But if we wrap brackets around the literal it’s golden.

There’s a kind of pleasant symeAs a last point here it doesn’t have to be called mapStateToProps and in fact doesn’t even need to be in this file. It is just a function, and could easily be imported from somewhere else.

Taking Action

Let’s move on to our actions. Our first one is a “thunk” — an action that returns a function instead of an action object.

Again, it’s just a function, so let’s start with making it a fat arrow.

Then we have a bit of cruft around our promise handling. It’s worth nothing that while an action can’t be an async function, the thunk inside it can be. This means we can use async/await and clean up this, destructuring it at the same time.

Our receiver of these comments is also just a function. We’ll start off with it converted to a fat arrow.

We’ve kind of created a problem for ourselves, because we actually need our comments called payload for our reducer. So we need to do this to be named like we have here. But we don’t really. We can just call it payload as we pass it in, and make the destructuring easier.

And again, a single line is fine.

Though this doesn’t fit well on a single line here it’s fine in any editor.

Mapping Dispatch

Finally, let’s take another look at the most complex bit of code here, mapping the actions and dispatching into our component props.

So the first step should be obvious. First of all, we can make it a fat arrow function, but additionally it doesn’t need the brackets on the dispatch functions.

It should also be obvious that we’re doing a lot of duplication here. There has to be a way to automate that. And there is. The function bindActionCreators literally does exactly this.

Much shorter. Normally I’d put it on one line but for the sake of this article broke it up. But wait. We’re not done.

In fact, not only is the above behaviour simpler, it’s actually built into connect if it’s passed an object of action creators. This is an important bit of info that isn’t obvious on first learning Redux.

So we can just as easily do this.

You don’t even need to make the myActions const, you could just put it straight into the connect argument, but I needed the space.

There’s one last improvement that we can make, though. Our actions are imported above, then split out, and then put back into an object. Couldn’t we just… not?

There may be reasons you can’t do this. Maybe you don’t want all the actions in the actions module, but maybe you can deal with a few unused props for the vastly simpler code. Additionally, maybe you need some other random action from elsewhere. We can deal with that pretty easily.
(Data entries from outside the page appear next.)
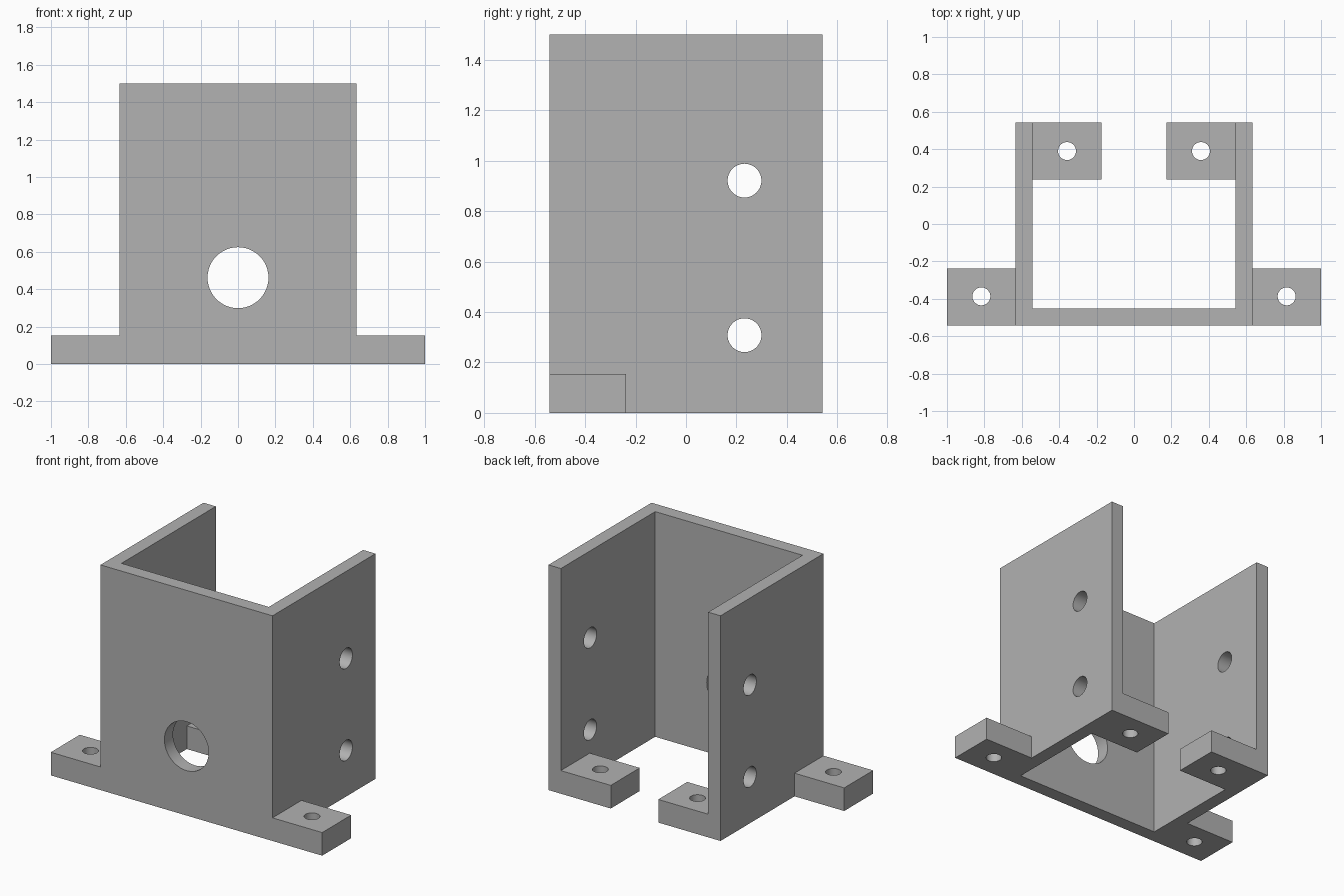
import bpy
import bmesh
from math import pi
from mathutils import Matrix, Vector

cube = bpy.data.objects.get("Cube")
if cube:
    bpy.data.objects.remove(cube, do_unlink=True)

# Main dimensions
HALF_W, HALF_D, HEIGHT = 0.634, 0.542, 1.5
WALL = 0.091
FOOT_H, FOOT_D = 0.154, 0.305
INNER_W = HALF_W - WALL

grey = bpy.data.materials.new("plain grey")
grey.use_nodes = True
colour = (0.445, 0.445, 0.445, 1)
grey.diffuse_color = colour
grey.node_tree.nodes["Principled BSDF"].inputs["Base Color"].default_value = colour


def finish(name, bm):
    bmesh.ops.recalc_face_normals(bm, faces=bm.faces)
    mesh = bpy.data.meshes.new(name)
    bm.to_mesh(mesh)
    bm.free()
    mesh.materials.append(grey)
    obj = bpy.data.objects.new(name, mesh)
    bpy.context.collection.objects.link(obj)
    return obj


def prism(name, outline, height):
    bm = bmesh.new()
    base = bm.faces.new([bm.verts.new((x, y, 0)) for x, y in outline])
    top = bmesh.ops.extrude_face_region(bm, geom=[base])["geom"]
    verts = [v for v in top if isinstance(v, bmesh.types.BMVert)]
    bmesh.ops.translate(bm, verts=verts, vec=(0, 0, height))
    return finish(name, bm)


def block(name, x0, x1, y0, y1, height):
    return prism(name, [(x0, y0), (x1, y0), (x1, y1), (x0, y1)], height)


def drill(name, radius, length, centre, axis):
    bm = bmesh.new()
    turn = Vector((0, 0, 1)).rotation_difference(Vector(axis)).to_matrix().to_4x4()
    bmesh.ops.create_cone(bm, cap_ends=True, segments=48, radius1=radius,
                          radius2=radius, depth=length,
                          matrix=Matrix.Translation(centre) @ turn)
    obj = finish(name, bm)
    obj.hide_render = True
    return obj


def combine(target, tool, operation):
    mod = target.modifiers.new(operation.title(), "BOOLEAN")
    mod.operation = operation
    mod.solver = "EXACT"
    mod.object = tool
    bpy.context.view_layer.objects.active = target
    bpy.ops.object.modifier_apply(modifier=mod.name)
    bpy.data.objects.remove(tool, do_unlink=True)


# U-shaped channel, open at the back
half = [(HALF_W, -HALF_D), (HALF_W, HALF_D), (INNER_W, HALF_D),
        (INNER_W, WALL - HALF_D)]
bracket = prism("bracket", half + [(-x, y) for x, y in reversed(half)], HEIGHT)

# Mounting feet: outside at the front, inside at the back
overlap = WALL / 2
for side in (-1, 1):
    outer = sorted((side * (HALF_W - overlap), side))
    combine(bracket, block("front_foot", *outer, -HALF_D, FOOT_D - HALF_D, FOOT_H), "UNION")
    inner = sorted((side * 0.175, side * (INNER_W + overlap)))
    combine(bracket, block("back_foot", *inner, HALF_D - FOOT_D, HALF_D, FOOT_H), "UNION")

# Screw holes through the feet
for side in (-1, 1):
    for x, y in ((0.816, -0.387), (0.358, 0.39)):
        combine(bracket, drill("foot_drill", 0.048, 0.5, (side * x, y, 0.1), (0, 0, 1)),
                "DIFFERENCE")

# Cross holes through both side walls
for z in (0.308, 0.921):
    combine(bracket, drill("side_drill", 0.067, 2, (0, 0.232, z), (1, 0, 0)), "DIFFERENCE")

# Large opening in the front wall
combine(bracket, drill("front_drill", 0.163, 0.4, (0, -HALF_D, 0.462), (0, 1, 0)),
        "DIFFERENCE")

# Smooth hole walls, crisp edges everywhere else
bpy.ops.object.select_all(action="DESELECT")
bracket.select_set(True)
bpy.context.view_layer.objects.active = bracket
bpy.ops.object.shade_smooth_by_angle(angle=pi / 6)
The End Result

In the end we get some significant code improvements. We start with a fairly long block of container code.

And it can now be written as this.

And our actions go from this

to this

The actions only go from 14 lines to 8, which is significant but not enormous. Where it does make a difference is when there are a number of them, and the tiny receivers action creators can stack together nicely.

But our modifications to the container code take Redux’s boilerplate from 31 lines to only 9, including spaces. In a real-world scenario it’s reasonable to assume that the addition of Redux boilerplate to an existing component could add as little as five or six lines of code. (The discrepancy is in the fact that we wouldn’t need to add a line to import React, import or export the component, etc.)

This is a significant improvement over the reams of code I often see polluting React containers. Shorter code blocks are easier to understand, faster to read, and easier to spot errors in. It also becomes easier to see repeating code patterns that could be refactored out.

In my opinion the Redux pattern is inherently and irreducably complex, which can make it somewhat challenging. By that I mean failing any part of it will leave you with nothing at all. What it doesn’t have to be in addition is verbose. That’s something that we can improve.

Senior Web Developer based in Bangkok, Thailand. Javascript, Web and Blockchain Developer.